Many years ago, I bought the MFJ 1664 screwdriver antenna, and since then this has been the basis of my mobile antenna system. It is comprised of a manually tuned screwdriver coil at the base, a small 4 and a half foot telescopic steel whip for using while driving, and a 10' telescopic aluminium whip (sold separately as model 1954) for using while parked.
The 10' whip is a little bit fragile, as many users have already testified on user reviews at www.eham.com and other sites. My first thought to improve on this was to purchase a solid steel whip, but since these aren't readily available in Spain, I had to wait a few years. It was by chance that one day my friend and customer Pablo Baulies was in New York and I asked him to pop into a nearby radio shack and pick on up for me. He obliged, although if he'd known the problems Air France were going to give him to bring it back, he'd have said no! The steel whip is great, but a bit heavy when its windy, putting a lot of stress on the base mount, and also is too big to be hidden away in the back of the car.
I continued to use mostly the 1954, having them break from time to time either at the base, or in between sections when they got corroded. These antennas do not like water! It's not a problem living in Valencia, but I would hesitate to use them in a wet country.
A couple of years ago my friend Rod EA7JX started stocking the new 12' version of this whip, the 1956, at his shop in Seville, www.hamradio.es , so I got one, this making it easier to install a full size 20m quarter wave using the whip, a 3' dx engineering mast, and the coil, with no turns added. However the first one suffered the same fate as the 10 whips and after about a year, failed between the second and third sections, rendering it useless.
The other day, local ham EA5FBD mentioned he had a 12' whip he wasn't using so we agreed that I would take it off his hands and give it some use. To my surprise, when we met, I saw that it wasn't the 1956, but a new model called the 1977, made of stainless steel. This looks to be a big improvement on the aluminium design. It's the same light weight, but the joints between sections are well defined and look to be much better (1956 left, 1977 right)
The base also looks to be a more solid design and also should be less prone to failure.
There's only one way to tell, so I have already pressed it into service and looking forward with interest to see how it fares with high winds, rain, and salt spray. I'll post an update in a few months time.

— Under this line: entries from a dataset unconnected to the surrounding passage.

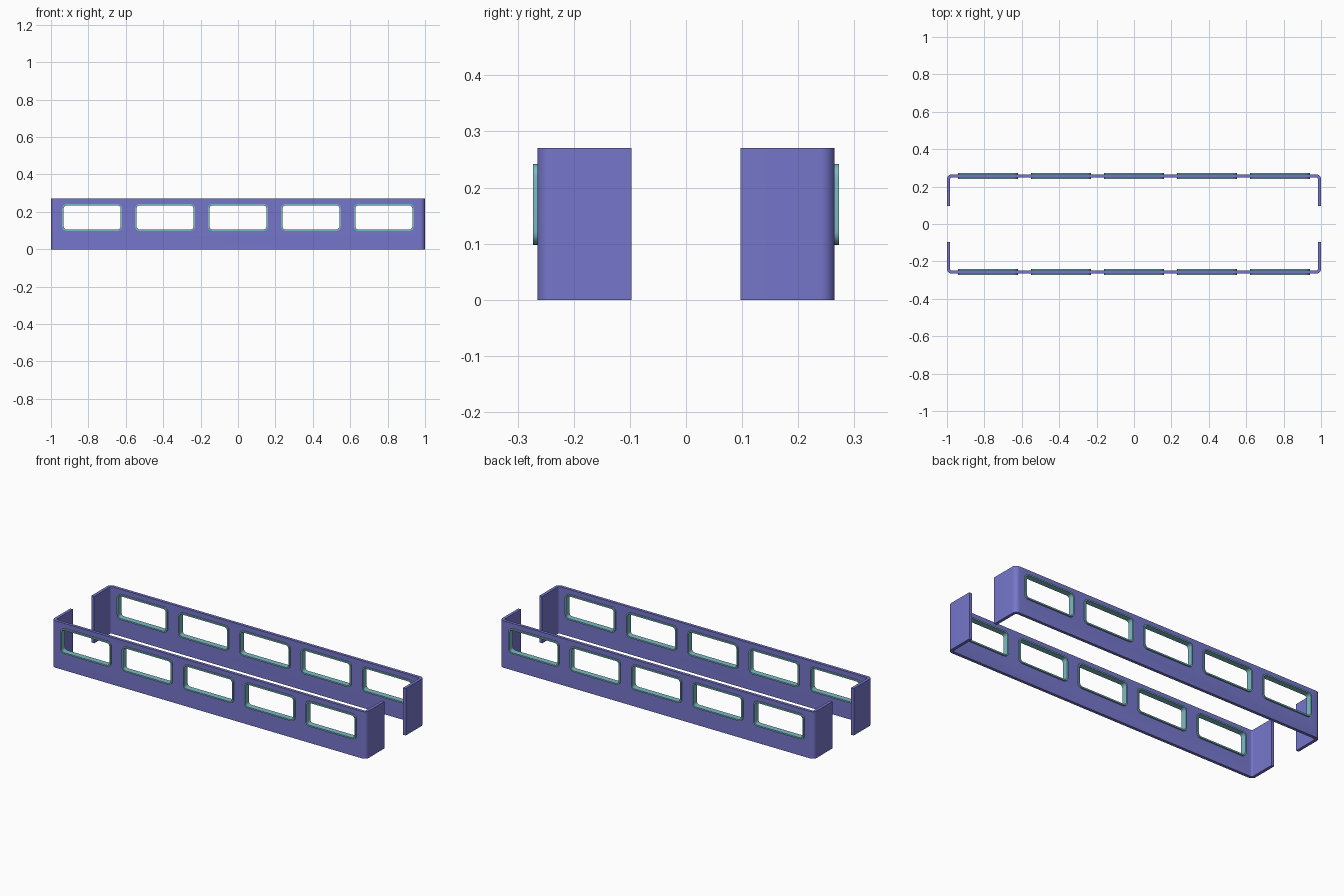
import bpy, bmesh, math

if "Cube" in bpy.data.objects:
    bpy.data.objects.remove(bpy.data.objects["Cube"])

HEIGHT, THICK = 0.27, 0.017
Y_OUT, Y_END, RADIUS = 0.265, 0.097, 0.026
WINDOW_X = [-0.78, -0.39, 0.0, 0.39, 0.78]
WINDOW_Z, WIN_W, WIN_H, WIN_R, RIM = 0.17, 0.32, 0.144, 0.024, 0.008
Y_MID = Y_OUT - THICK / 2
FRAME_DEPTH = 0.033


def material(name, color):
    m = bpy.data.materials.new(name)
    m.diffuse_color = color
    m.use_nodes = True
    m.node_tree.nodes["Principled BSDF"].inputs["Base Color"].default_value = m.diffuse_color
    return m


def arc(cx, cy, r, a0, a1, n=8):
    return [(cx + r * math.cos(math.radians(a0 + (a1 - a0) * i / n)),
             cy + r * math.sin(math.radians(a0 + (a1 - a0) * i / n))) for i in range(n + 1)]


def rounded_rect(w, h, r, n=6):
    pts = []
    for sx, sy, a in ((1, 1, 0), (-1, 1, 90), (-1, -1, 180), (1, -1, 270)):
        pts += arc(sx * (w / 2 - r), sy * (h / 2 - r), r, a, a + 90, n)
    return pts


def finish(bm, name, mat=None):
    bmesh.ops.recalc_face_normals(bm, faces=bm.faces)
    me = bpy.data.meshes.new(name)
    bm.to_mesh(me)
    bm.free()
    ob = bpy.data.objects.new(name, me)
    bpy.context.collection.objects.link(ob)
    if mat:
        me.materials.append(mat)
    return ob


def smooth(ob):
    bpy.ops.object.select_all(action='DESELECT')
    ob.select_set(True)
    bpy.context.view_layer.objects.active = ob
    bpy.ops.object.shade_smooth_by_angle(angle=math.radians(30))


def extrude_face(bm, verts, vec):
    face = bm.faces.new(verts)
    ext = bmesh.ops.extrude_face_region(bm, geom=[face])
    bmesh.ops.translate(bm, vec=vec,
                        verts=[g for g in ext['geom'] if isinstance(g, bmesh.types.BMVert)])


wall_mat = material("wall_blue", (0.18, 0.18, 0.60, 1))
frame_mat = material("frame_teal", (0.20, 0.50, 0.55, 1))

# Wall footprint: C-shaped plan with rounded corners and short end returns
c_x, c_y = 1 - RADIUS, Y_OUT - RADIUS
inner_r = RADIUS - THICK
outer = [(1, -Y_END)] + arc(c_x, -c_y, RADIUS, 0, -90) \
    + arc(-c_x, -c_y, RADIUS, -90, -180) + [(-1, -Y_END)]
inner = [(1 - THICK, -Y_END)] + arc(c_x, -c_y, inner_r, 0, -90) \
    + arc(-c_x, -c_y, inner_r, -90, -180) + [(-1 + THICK, -Y_END)]

# Cutter for the window openings, edges hidden inside the frames
bm = bmesh.new()
for x in WINDOW_X:
    ring = rounded_rect(WIN_W - RIM, WIN_H - RIM, WIN_R - RIM / 2)
    extrude_face(bm, [bm.verts.new((x + u, -0.35, WINDOW_Z + v)) for u, v in ring], (0, 0.7, 0))
cutter = finish(bm, "window_cutter")
cutter.hide_render = True
cutter.hide_viewport = True

# Front and back walls
for side, sy in (("front", 1), ("back", -1)):
    bm = bmesh.new()
    extrude_face(bm, [bm.verts.new((x, sy * y, 0)) for x, y in outer + inner[::-1]],
                 (0, 0, HEIGHT))
    wall = finish(bm, side + "_wall", wall_mat)
    cut = wall.modifiers.new("windows", 'BOOLEAN')
    cut.operation = 'DIFFERENCE'
    cut.solver = 'EXACT'
    cut.object = cutter
    smooth(wall)

# Window frames: rounded rings standing proud of both wall faces
for side, sy in (("front", -1), ("back", 1)):
    for i, wx in enumerate(WINDOW_X):
        bm = bmesh.new()
        loops = []
        for inset, dy in ((0, -1), (0, 1), (RIM, 1), (RIM, -1)):
            ring = rounded_rect(WIN_W - 2 * inset, WIN_H - 2 * inset, WIN_R - inset)
            loops.append([bm.verts.new((wx + u, sy * Y_MID + dy * FRAME_DEPTH / 2, WINDOW_Z + v))
                          for u, v in ring])
        for k in range(4):
            a, b = loops[k], loops[(k + 1) % 4]
            for j in range(len(a)):
                n = (j + 1) % len(a)
                bm.faces.new((a[j], a[n], b[n], b[j]))
        smooth(finish(bm, f"{side}_window_frame_{i + 1}", frame_mat))
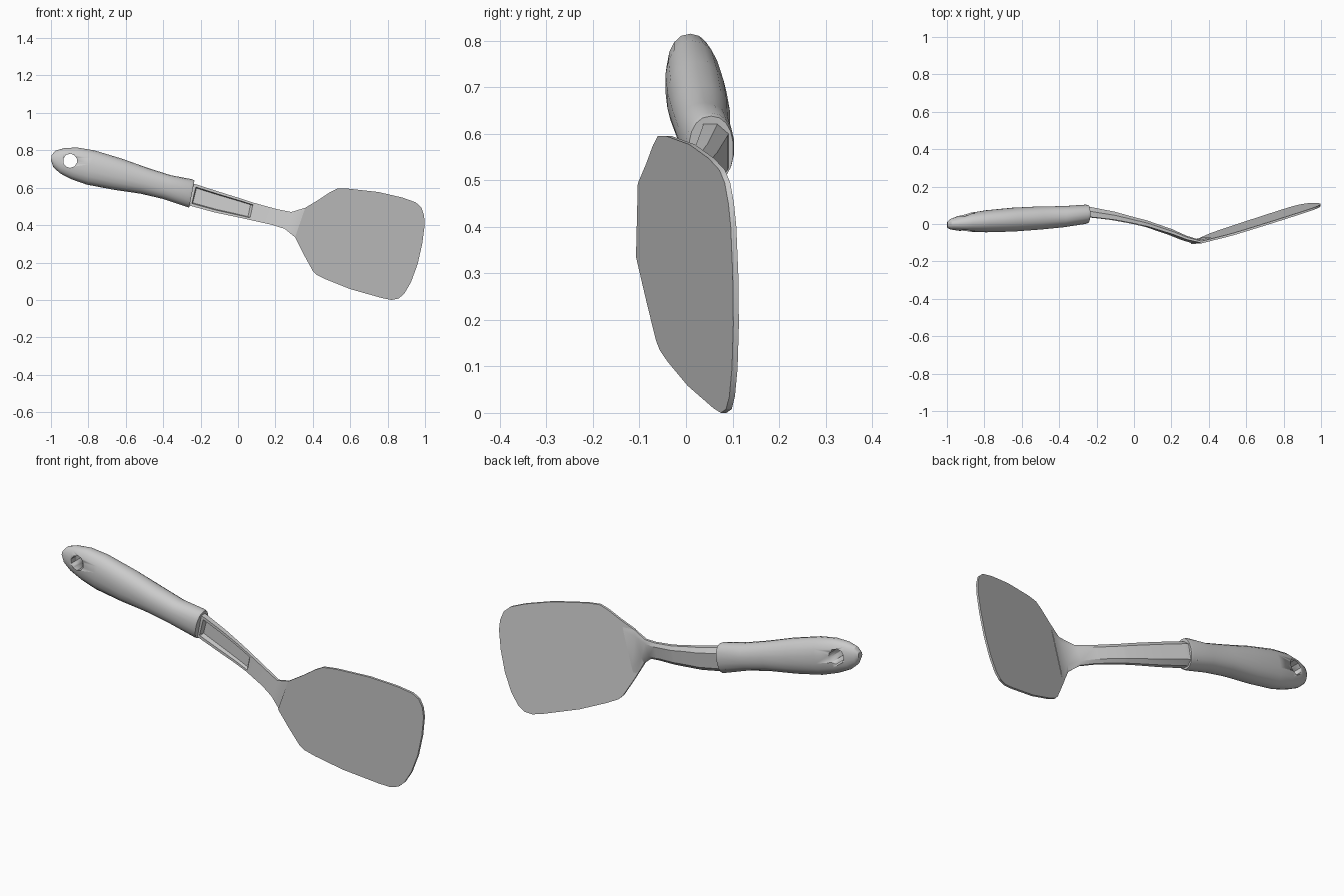
import bpy, bmesh, math
from mathutils import Matrix


def finish(bm, name, angle=30):
    bmesh.ops.recalc_face_normals(bm, faces=bm.faces)
    me = bpy.data.meshes.new(name)
    bm.to_mesh(me)
    bm.free()
    ob = bpy.data.objects.new(name, me)
    bpy.context.collection.objects.link(ob)
    bpy.ops.object.select_all(action='DESELECT')
    ob.select_set(True)
    bpy.context.view_layer.objects.active = ob
    bpy.ops.object.shade_smooth_by_angle(angle=math.radians(angle))
    return ob


def loft(name, rings):
    bm = bmesh.new()
    loops = [[bm.verts.new(p) for p in ring] for ring in rings]
    n = len(loops[0])
    for a, b in zip(loops, loops[1:]):
        for i in range(n):
            j = (i + 1) % n
            bm.faces.new((a[i], a[j], b[j], b[i]))
    bm.faces.new(loops[0])
    bm.faces.new(loops[-1])
    return finish(bm, name)


def place(station, u, v):
    """u: 0 top edge to 1 bottom edge, v: 0 front to 1 back."""
    tx, tz, bx, bz, yf, yb = station[:6]
    return (tx + (bx - tx) * u, yf + (yb - yf) * v, tz + (bz - tz) * u)


# Handle: oval sections (top x, z, bottom x, z, front y, back y)
handle_stations = [
    (-0.996, 0.775, -1.000, 0.745, -0.020, 0.012),
    (-0.976, 0.798, -0.987, 0.710, -0.029, 0.027),
    (-0.930, 0.812, -0.952, 0.677, -0.036, 0.042),
    (-0.860, 0.815, -0.890, 0.645, -0.042, 0.060),
    (-0.770, 0.800, -0.810, 0.617, -0.045, 0.074),
    (-0.620, 0.755, -0.670, 0.590, -0.041, 0.088),
    (-0.480, 0.705, -0.520, 0.568, -0.030, 0.095),
    (-0.360, 0.667, -0.400, 0.540, -0.018, 0.096),
    (-0.245, 0.645, -0.275, 0.498, 0.000, 0.104),
    (-0.233, 0.638, -0.261, 0.494, 0.006, 0.102),
]


def oval(t):
    c, s = math.cos(t), math.sin(t)
    soft = lambda w: math.copysign(abs(w) ** 0.9, w)
    return 0.5 - 0.5 * soft(c), 0.5 - 0.5 * soft(s)


SIDES = 18
handle = loft("handle", [[place(st, *oval(math.tau * i / SIDES)) for i in range(SIDES)]
                         for st in handle_stations])

# Hanging hole through the handle end
bm = bmesh.new()
bmesh.ops.create_cone(bm, cap_ends=True, segments=10, radius1=0.038, radius2=0.038, depth=0.5,
                      matrix=Matrix.Translation((-0.898, 0, 0.744)) @ Matrix.Rotation(math.pi / 2, 4, 'X'))
cutter = finish(bm, "hole_cutter")
cutter.hide_render = True
bpy.context.view_layer.objects.active = handle
mod = handle.modifiers.new("hanging_hole", 'BOOLEAN')
mod.operation = 'DIFFERENCE'
mod.solver = 'EXACT'
mod.object = cutter
bpy.ops.object.modifier_apply(modifier=mod.name)
bpy.data.objects.remove(cutter)

# Neck: channelled front, rounded back; last value is channel depth
neck_stations = [
    (-0.270, 0.630, -0.300, 0.515, 0.040, 0.095, 0.0),
    (-0.222, 0.617, -0.250, 0.502, 0.036, 0.090, 0.0),
    (-0.218, 0.616, -0.246, 0.501, 0.036, 0.089, 0.5),
    (-0.100, 0.578, -0.125, 0.468, 0.022, 0.066, 0.5),
    (0.000, 0.547, -0.020, 0.446, 0.003, 0.038, 0.5),
    (0.070, 0.524, 0.050, 0.431, -0.013, 0.020, 0.5),
    (0.082, 0.520, 0.062, 0.428, -0.016, 0.016, 0.0),
    (0.210, 0.485, 0.180, 0.402, -0.056, -0.028, 0.0),
    (0.285, 0.470, 0.250, 0.380, -0.084, -0.062, 0.0),
    (0.360, 0.493, 0.305, 0.335, -0.101, -0.084, 0.0),
    (0.425, 0.532, 0.348, 0.250, -0.087, -0.073, 0.0),
]


def neck_ring(st):
    d = st[6]
    pts = [(0, 0), (0, 0.55), (0.18, 1), (0.82, 1), (1, 0.55), (1, 0),
           (0.88, 0), (0.84, d), (0.16, d), (0.12, 0)]
    return [place(st, u, v) for u, v in pts]


loft("neck", [neck_ring(st) for st in neck_stations])

# Blade: flat outline tilted back along the tool's axis
outline = [(0.36, 0.493), (0.43, 0.535), (0.49, 0.575), (0.53, 0.595), (0.59, 0.595),
           (0.75, 0.577), (0.88, 0.547), (0.95, 0.522), (0.98, 0.495), (0.995, 0.45),
           (0.998, 0.40), (0.985, 0.30), (0.96, 0.19), (0.925, 0.095), (0.89, 0.035),
           (0.86, 0.008), (0.82, 0.0), (0.77, 0.01), (0.60, 0.058), (0.47, 0.11),
           (0.42, 0.135), (0.40, 0.155), (0.375, 0.20), (0.348, 0.25), (0.305, 0.335)]


def blade_y(x, z):
    return -0.093 + 0.312 * (0.966 * x - 0.259 * z - 0.235)


bm = bmesh.new()
rims = [[bm.verts.new((x, blade_y(x, z) + off, z)) for x, z in outline] for off in (-0.006, 0.006)]
bm.faces.new(rims[0])
bm.faces.new(rims[1])
for i in range(len(outline)):
    j = (i + 1) % len(outline)
    bm.faces.new((rims[0][i], rims[0][j], rims[1][j], rims[1][i]))
finish(bm, "blade")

I see that MFJ also now make a 17' version, the 1979, which in principle should allow users to make their own quarter wave vertical for any band between 20 and 6 (and maybe even 2) metres. Good news for portable and semi portable operators like myself looking for a small lightweight antenna that will give full monoband performance with easy deployment.